[Data for review]
== == ==

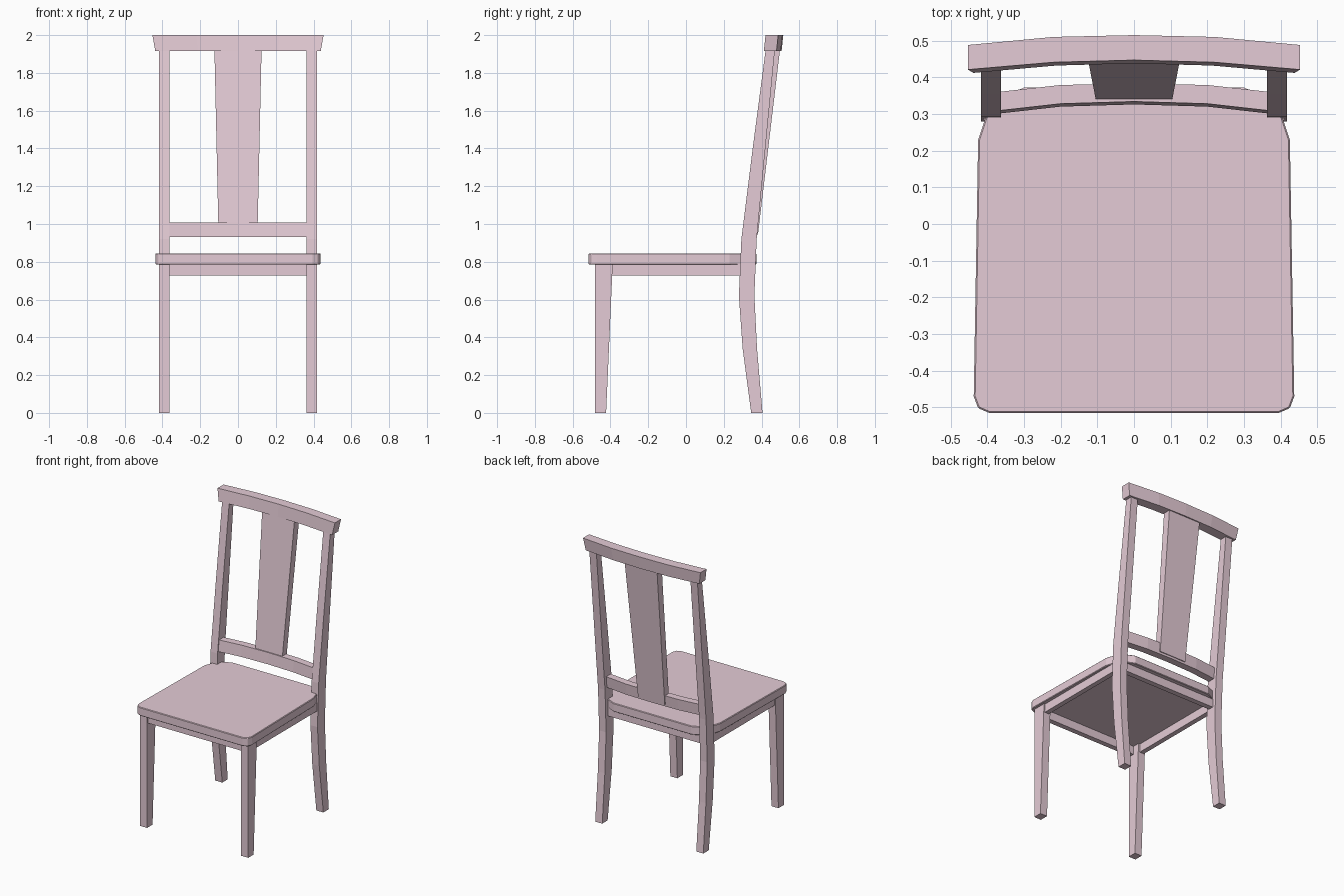
import bpy, bmesh

if "Cube" in bpy.data.objects:
    bpy.data.objects.remove(bpy.data.objects["Cube"])

wood = bpy.data.materials.new("pink_wood")
wood.diffuse_color = (0.78, 0.60, 0.67, 1)
wood.use_nodes = True
wood.node_tree.nodes["Principled BSDF"].inputs["Base Color"].default_value = wood.diffuse_color


def loft(name, rings, bevel=0.0):
    """Skin a list of equal-sized point rings and cap both ends."""
    bm = bmesh.new()
    loops = [[bm.verts.new(p) for p in ring] for ring in rings]
    n = len(loops[0])
    for a, b in zip(loops, loops[1:]):
        for i in range(n):
            j = (i + 1) % n
            bm.faces.new((a[i], a[j], b[j], b[i]))
    bm.faces.new(loops[0][::-1])
    bm.faces.new(loops[-1])
    bmesh.ops.recalc_face_normals(bm, faces=bm.faces)
    mesh = bpy.data.meshes.new(name)
    bm.to_mesh(mesh)
    bm.free()
    mesh.materials.append(wood)
    obj = bpy.data.objects.new(name, mesh)
    bpy.context.collection.objects.link(obj)
    if bevel:
        mod = obj.modifiers.new("bevel", 'BEVEL')
        mod.width = bevel
        mod.segments = 1
    return obj


def rect(x0, x1, y0, y1, z):
    return [(x0, y0, z), (x1, y0, z), (x1, y1, z), (x0, y1, z)]


def upright(name, x0, x1, profile):
    """Vertical member from (z, front y, back y) stations."""
    return loft(name, [rect(x0, x1, y0, y1, z) for z, y0, y1 in profile])


def box(name, x0, x1, y0, y1, z0, z1):
    return upright(name, x0, x1, [(z0, y0, y1), (z1, y0, y1)])


def bowed_rail(name, stations, z0, z1, flare, lean):
    """Curved rail from (x, front y, back y); bottom is shifted and narrowed."""
    full = [(-x, f, b) for x, f, b in stations[:0:-1]] + stations
    xmax = full[-1][0]
    rings = []
    for x, f, b in full:
        xb = x * (1 - flare / xmax)
        rings.append([(xb, f - lean, z0), (xb, b - lean, z0), (x, b, z1), (x, f, z1)])
    return loft(name, rings)


# Seat with clipped front corners and larger rounded back corners
half = [(0.395, -0.515), (0.425, -0.502), (0.437, -0.47), (0.425, 0.23),
        (0.405, 0.29), (0.36, 0.345), (0.30, 0.372)]
outline = half + [(-x, y) for x, y in reversed(half)]
loft("seat", [[(x, y, z) for x, y in outline] for z in (0.785, 0.845)], bevel=0.004)

# Legs, posts and side aprons
post = [(0, 0.345, 0.405), (0.34, 0.30, 0.376), (0.62, 0.28, 0.362),
        (0.92, 0.293, 0.374), (1.4, 0.353, 0.42), (1.94, 0.424, 0.472)]
leg = [(0, -0.483, -0.423), (0.79, -0.483, -0.388)]
for s, side in ((1, "right"), (-1, "left")):
    x0, x1 = sorted((s * 0.363, s * 0.417))
    upright(f"back_post_{side}", x0, x1, post)
    upright(f"front_leg_{side}", x0, x1, leg)
    a0, a1 = sorted((s * 0.375, s * 0.409))
    box(f"side_apron_{side}", a0, a1, -0.40, 0.30, 0.727, 0.787)

# Front and back aprons
box("front_apron", -0.37, 0.37, -0.473, -0.437, 0.727, 0.787)
box("back_apron", -0.37, 0.37, 0.305, 0.342, 0.727, 0.787)

# Bowed crest and lower rail
bowed_rail("crest_rail", [(0, 0.447, 0.515), (0.22, 0.441, 0.510), (0.453, 0.421, 0.488)],
           1.915, 2.0, 0.015, 0.009)
bowed_rail("lower_rail", [(0, 0.334, 0.383), (0.20, 0.328, 0.379), (0.37, 0.309, 0.360)],
           0.93, 1.008, 0, 0.008)

# Splat, widening upward
loft("back_splat", [rect(-0.103, 0.103, 0.333, 0.381, 0.945),
                    rect(-0.125, 0.125, 0.446, 0.499, 1.935)])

== == ==

[Activity] Print the data again word for word, pictures excluded.

[Answer section]
import bpy, bmesh

if "Cube" in bpy.data.objects:
    bpy.data.objects.remove(bpy.data.objects["Cube"])

wood = bpy.data.materials.new("pink_wood")
wood.diffuse_color = (0.78, 0.60, 0.67, 1)
wood.use_nodes = True
wood.node_tree.nodes["Principled BSDF"].inputs["Base Color"].default_value = wood.diffuse_color


def loft(name, rings, bevel=0.0):
    """Skin a list of equal-sized point rings and cap both ends."""
    bm = bmesh.new()
    loops = [[bm.verts.new(p) for p in ring] for ring in rings]
    n = len(loops[0])
    for a, b in zip(loops, loops[1:]):
        for i in range(n):
            j = (i + 1) % n
            bm.faces.new((a[i], a[j], b[j], b[i]))
    bm.faces.new(loops[0][::-1])
    bm.faces.new(loops[-1])
    bmesh.ops.recalc_face_normals(bm, faces=bm.faces)
    mesh = bpy.data.meshes.new(name)
    bm.to_mesh(mesh)
    bm.free()
    mesh.materials.append(wood)
    obj = bpy.data.objects.new(name, mesh)
    bpy.context.collection.objects.link(obj)
    if bevel:
        mod = obj.modifiers.new("bevel", 'BEVEL')
        mod.width = bevel
        mod.segments = 1
    return obj


def rect(x0, x1, y0, y1, z):
    return [(x0, y0, z), (x1, y0, z), (x1, y1, z), (x0, y1, z)]


def upright(name, x0, x1, profile):
    """Vertical member from (z, front y, back y) stations."""
    return loft(name, [rect(x0, x1, y0, y1, z) for z, y0, y1 in profile])


def box(name, x0, x1, y0, y1, z0, z1):
    return upright(name, x0, x1, [(z0, y0, y1), (z1, y0, y1)])


def bowed_rail(name, stations, z0, z1, flare, lean):
    """Curved rail from (x, front y, back y); bottom is shifted and narrowed."""
    full = [(-x, f, b) for x, f, b in stations[:0:-1]] + stations
    xmax = full[-1][0]
    rings = []
    for x, f, b in full:
        xb = x * (1 - flare / xmax)
        rings.append([(xb, f - lean, z0), (xb, b - lean, z0), (x, b, z1), (x, f, z1)])
    return loft(name, rings)


# Seat with clipped front corners and larger rounded back corners
half = [(0.395, -0.515), (0.425, -0.502), (0.437, -0.47), (0.425, 0.23),
        (0.405, 0.29), (0.36, 0.345), (0.30, 0.372)]
outline = half + [(-x, y) for x, y in reversed(half)]
loft("seat", [[(x, y, z) for x, y in outline] for z in (0.785, 0.845)], bevel=0.004)

# Legs, posts and side aprons
post = [(0, 0.345, 0.405), (0.34, 0.30, 0.376), (0.62, 0.28, 0.362),
        (0.92, 0.293, 0.374), (1.4, 0.353, 0.42), (1.94, 0.424, 0.472)]
leg = [(0, -0.483, -0.423), (0.79, -0.483, -0.388)]
for s, side in ((1, "right"), (-1, "left")):
    x0, x1 = sorted((s * 0.363, s * 0.417))
    upright(f"back_post_{side}", x0, x1, post)
    upright(f"front_leg_{side}", x0, x1, leg)
    a0, a1 = sorted((s * 0.375, s * 0.409))
    box(f"side_apron_{side}", a0, a1, -0.40, 0.30, 0.727, 0.787)

# Front and back aprons
box("front_apron", -0.37, 0.37, -0.473, -0.437, 0.727, 0.787)
box("back_apron", -0.37, 0.37, 0.305, 0.342, 0.727, 0.787)

# Bowed crest and lower rail
bowed_rail("crest_rail", [(0, 0.447, 0.515), (0.22, 0.441, 0.510), (0.453, 0.421, 0.488)],
           1.915, 2.0, 0.015, 0.009)
bowed_rail("lower_rail", [(0, 0.334, 0.383), (0.20, 0.328, 0.379), (0.37, 0.309, 0.360)],
           0.93, 1.008, 0, 0.008)

# Splat, widening upward
loft("back_splat", [rect(-0.103, 0.103, 0.333, 0.381, 0.945),
                    rect(-0.125, 0.125, 0.446, 0.499, 1.935)])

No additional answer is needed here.